A must-see in Phnom Penh, the Royal Palace still retains the splendor of what was once one of the richest kingdoms on earth.
- Wat Phnom (Phnom Penh) – Entrance fee USD 1.00 per person
Not worth the price. Visit just the square and surrounding areas of the temple. People in the park will try to make you pay the entrance fee, but just walk away and ignore them. A scammy sign with the required fee for foreigners is placed on the stairs to the top, with even scammier people sitting by it. Don’t bother going up, you wouldn’t miss much. If you’re lucky, the monkeys will be around!
- Cheung-Ek Killing Fields (Phnom Penh) – Entrance fee USD 3.00 per person
It’s so important to learn about the atrocities that happened in Cambodia during the Khmer Rouge regime, the Cheung-Ek killing fields were far from the city and required some sort of transportation to get there. An audio tour was available for USD 3.00 in addition to the USD 3.00 entrance fee (audio tour is highly recommended!).
- Tuol Sleng, S-21 (Phnom Penh) – Entrance fee USD 3.00 per person
If you don’t want to make a trip outside of town to the Cheung-Ek killing fields, you should at least visit Tuol Sleng in the middle of Phnom Penh.
- Angkor Archaeological Park (Siem Reap) – 3-Day Park Pass for USD 40.00 per person
The highlight of Cambodia and our trip so far, Angkor Archaeological Park is more than worth the USD 40 we paid for a 3-day pass. Other available pass options were: 1-day (USD 20) and 7-day (USD 60). Passes are personalized and checked regularly, so don’t lose them!
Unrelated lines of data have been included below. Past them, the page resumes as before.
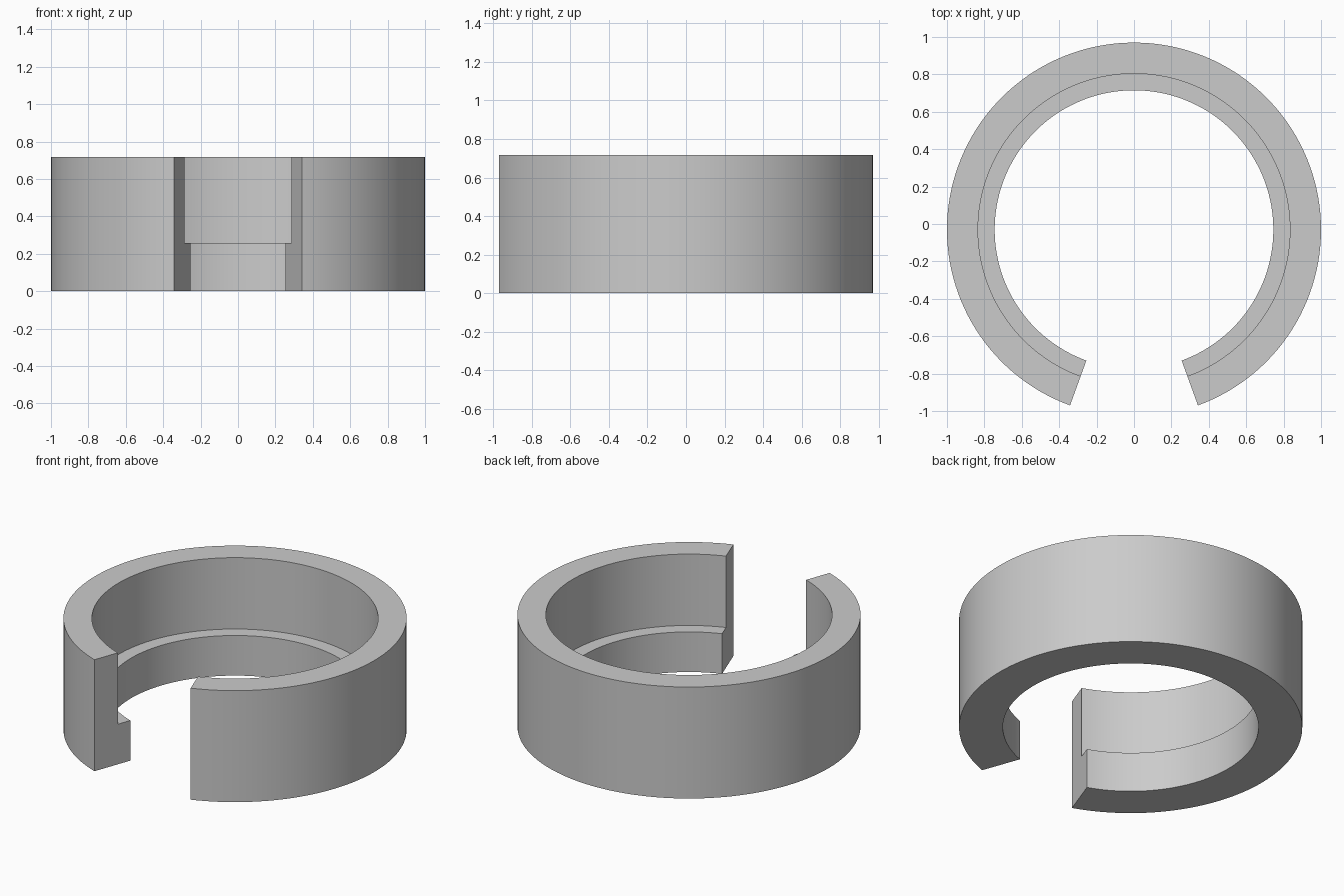
import bpy
import bmesh
from math import radians, sin, cos

cube = bpy.data.objects.get("Cube")
if cube:
    bpy.data.objects.remove(cube, do_unlink=True)

# Overall dimensions
HEIGHT = 0.717
STEP_Z = 0.258
OUTER = 1.0
INNER_LOW = 0.745
INNER_HIGH = 0.834
HALF_GAP = radians(20)
SEGMENTS = 128
CENTRE_Y = -(OUTER - OUTER * cos(HALF_GAP)) / 2

# Stepped cross-section as (radius, height)
profile = [
    (OUTER, 0), (OUTER, HEIGHT), (INNER_HIGH, HEIGHT),
    (INNER_HIGH, STEP_Z), (INNER_LOW, STEP_Z), (INNER_LOW, 0),
]

grey = bpy.data.materials.new("light grey")
grey.use_nodes = True
colour = (0.6, 0.6, 0.6, 1)
grey.diffuse_color = colour
grey.node_tree.nodes["Principled BSDF"].inputs["Base Color"].default_value = colour

# Sweep the section round the axis, leaving the gap at the front
bm = bmesh.new()
sweep = radians(360) - 2 * HALF_GAP
rings = []
for i in range(SEGMENTS + 1):
    a = HALF_GAP + sweep * i / SEGMENTS
    rings.append([bm.verts.new((r * sin(a), CENTRE_Y - r * cos(a), z))
                  for r, z in profile])
count = len(profile)
for near, far in zip(rings, rings[1:]):
    for j in range(count):
        k = (j + 1) % count
        bm.faces.new((near[j], near[k], far[k], far[j]))

# Flat ends either side of the gap
bm.faces.new(rings[0])
bm.faces.new(rings[-1])
bmesh.ops.recalc_face_normals(bm, faces=bm.faces)

mesh = bpy.data.meshes.new("split_ring")
bm.to_mesh(mesh)
bm.free()
mesh.materials.append(grey)
ring = bpy.data.objects.new("split_ring", mesh)
bpy.context.collection.objects.link(ring)

# Smooth round walls, crisp edges
bpy.ops.object.select_all(action="DESELECT")
ring.select_set(True)
bpy.context.view_layer.objects.active = ring
bpy.ops.object.shade_smooth_by_angle(angle=radians(30))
- Bamboo Train (Battambang) – Entrance fee USD 5.00 per person
This attraction has been on the edge of extinction for quite a while now, since the railroad will be used for actual trains. While it was fun and pretty strange, I’m not sure if it is worth the price you pay for it.
- Wat Banan, Phnom Sampeou (Battambang) – Entrance fee USD 3.00 per person
Nice attractions on the outskirts of Battambang, and a great deal for USD 3 per person. You can see the whole countryside from the top of the Sampeou mountain, as well as visit the dark killing caves.
We had some considerable miscellaneous expenses in Cambodia.
- Visa on arrival fee – USD 35.00 per person
The visa fee recently increased to USD 30.00 (tourist visa) and USD 35.00 (ordinary visa). We are still unsure if we got scammed or not because we paid USD 35.00 for an ordinary visa, but all we needed was a tourist visa.
- Bas-relief painting – USD 20.00
As our souvenir from Cambodia, we got a bas-relief painting while visiting Angkor Wat. The original quoted price was USD 40.00, but we managed to haggle it down to USD 20.00.
- 30-day + 2.5 GB SIM Card – USD 7.00
The best SIM card deal we had on our trip so far, we got this package with Cellcard, a major provider in Cambodia. Signal was decent, at least in the main cities we visited.
All other items, such as laundry, haircuts, clothing, etc. summed up to USD 37.88.
We got a lot for our buck in Cambodia and we still stayed within budget! I did not expect Cambodia to be cheaper than Vietnam, but considering the number of tours we took in Vietnam, this makes sense. Our cheapest country yet!